» INFORMATION:
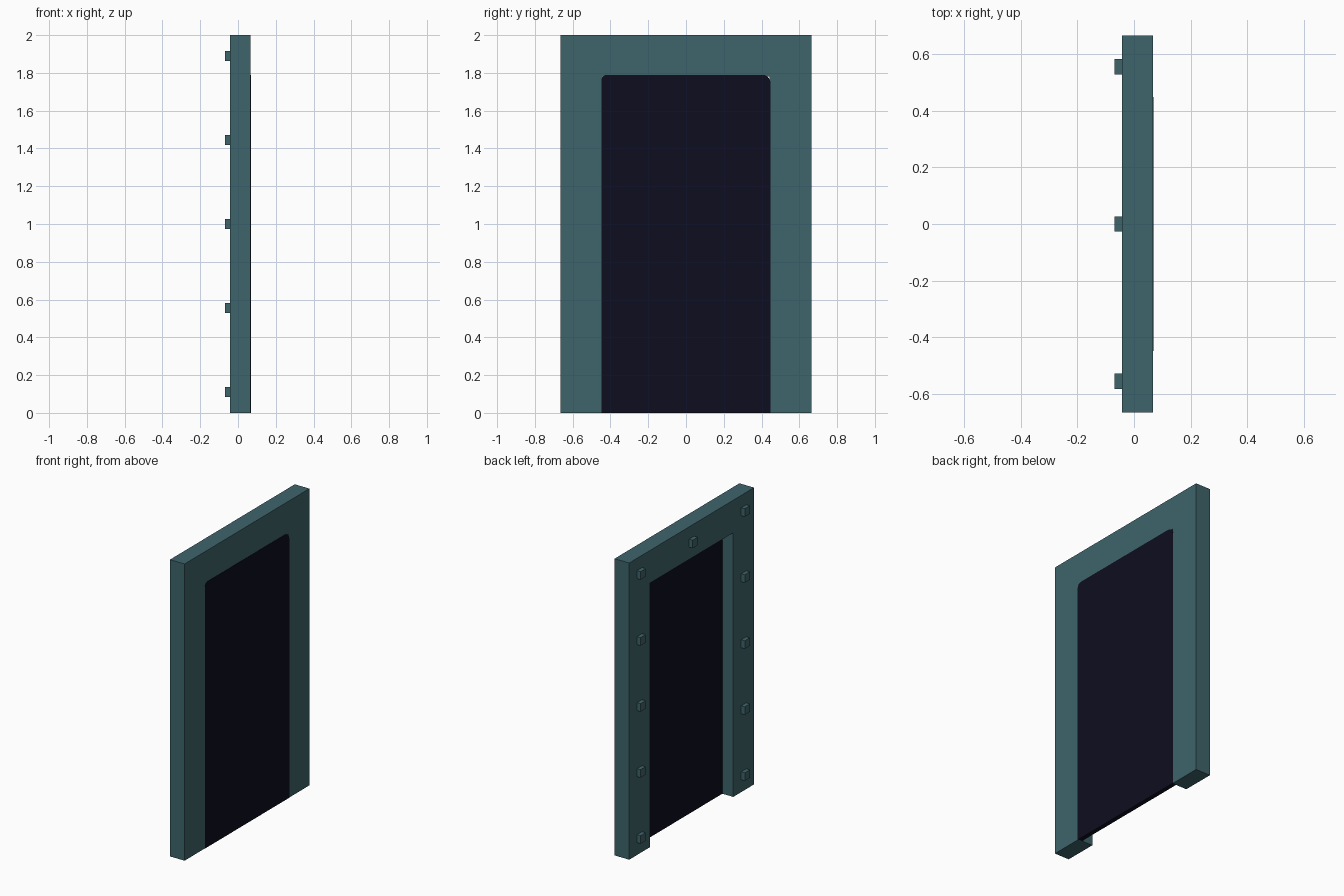
import bpy, bmesh, math

cube = bpy.data.objects.get("Cube")
if cube:
    bpy.data.objects.remove(cube, do_unlink=True)


def make_material(name, color):
    mat = bpy.data.materials.new(name)
    mat.use_nodes = True
    mat.diffuse_color = color
    mat.node_tree.nodes["Principled BSDF"].inputs["Base Color"].default_value = color
    return mat


teal = make_material("dark teal", (0.048, 0.128, 0.145, 1))
navy = make_material("midnight navy", (0.004, 0.004, 0.014, 1))


def extrude_profile(name, points, x0, x1, mat):
    """Extrude a (y, z) outline along x."""
    bm = bmesh.new()
    face = bm.faces.new([bm.verts.new((x0, y, z)) for y, z in points])
    new = bmesh.ops.extrude_face_region(bm, geom=[face])["geom"]
    verts = [v for v in new if isinstance(v, bmesh.types.BMVert)]
    bmesh.ops.translate(bm, verts=verts, vec=(x1 - x0, 0, 0))
    bmesh.ops.recalc_face_normals(bm, faces=bm.faces)
    mesh = bpy.data.meshes.new(name)
    bm.to_mesh(mesh)
    bm.free()
    mesh.materials.append(mat)
    obj = bpy.data.objects.new(name, mesh)
    bpy.context.collection.objects.link(obj)
    return obj


def corner(cy, cz, r, start):
    """Quarter arc of outline points."""
    return [(cy + r * math.cos(a), cz + r * math.sin(a))
            for a in (start + math.pi / 2 * i / 5 for i in range(6))]


# Door frame: two posts and a lintel in one outline
half, inner, opening_top = 0.665, 0.443, 1.78
extrude_profile("door_frame", [
    (-half, 0), (-inner, 0), (-inner, opening_top), (inner, opening_top),
    (inner, 0), (half, 0), (half, 2), (-half, 2)], -0.042, 0.067, teal)

# Dark door panel with rounded top corners, a hair proud of the frame
edge, top, r_left, r_right = 0.448, 1.79, 0.03, 0.045
outline = [(-edge, 0), (edge, 0)]
outline += corner(edge - r_right, top - r_right, r_right, 0)
outline += corner(r_left - edge, top - r_left, r_left, math.pi / 2)
extrude_profile("door_panel", outline, 0.039, 0.069, navy)

# Mounting studs up both posts and one in the middle of the lintel
spots = [(side * 0.555, 0.11 + 0.445 * i) for side in (-1, 1) for i in range(5)]
spots.append((0, 1.89))
s = 0.027
for y, z in spots:
    extrude_profile("mounting_stud", [
        (y - s, z - s), (y + s, z - s), (y + s, z + s), (y - s, z + s)],
        -0.069, -0.04, teal)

» PROBLEM DETAILS: Lines in the data that hold "posts" must be located and copied.

» COMPLETED EXERCISE:
# Door frame: two posts and a lintel in one outline
# Mounting studs up both posts and one in the middle of the lintel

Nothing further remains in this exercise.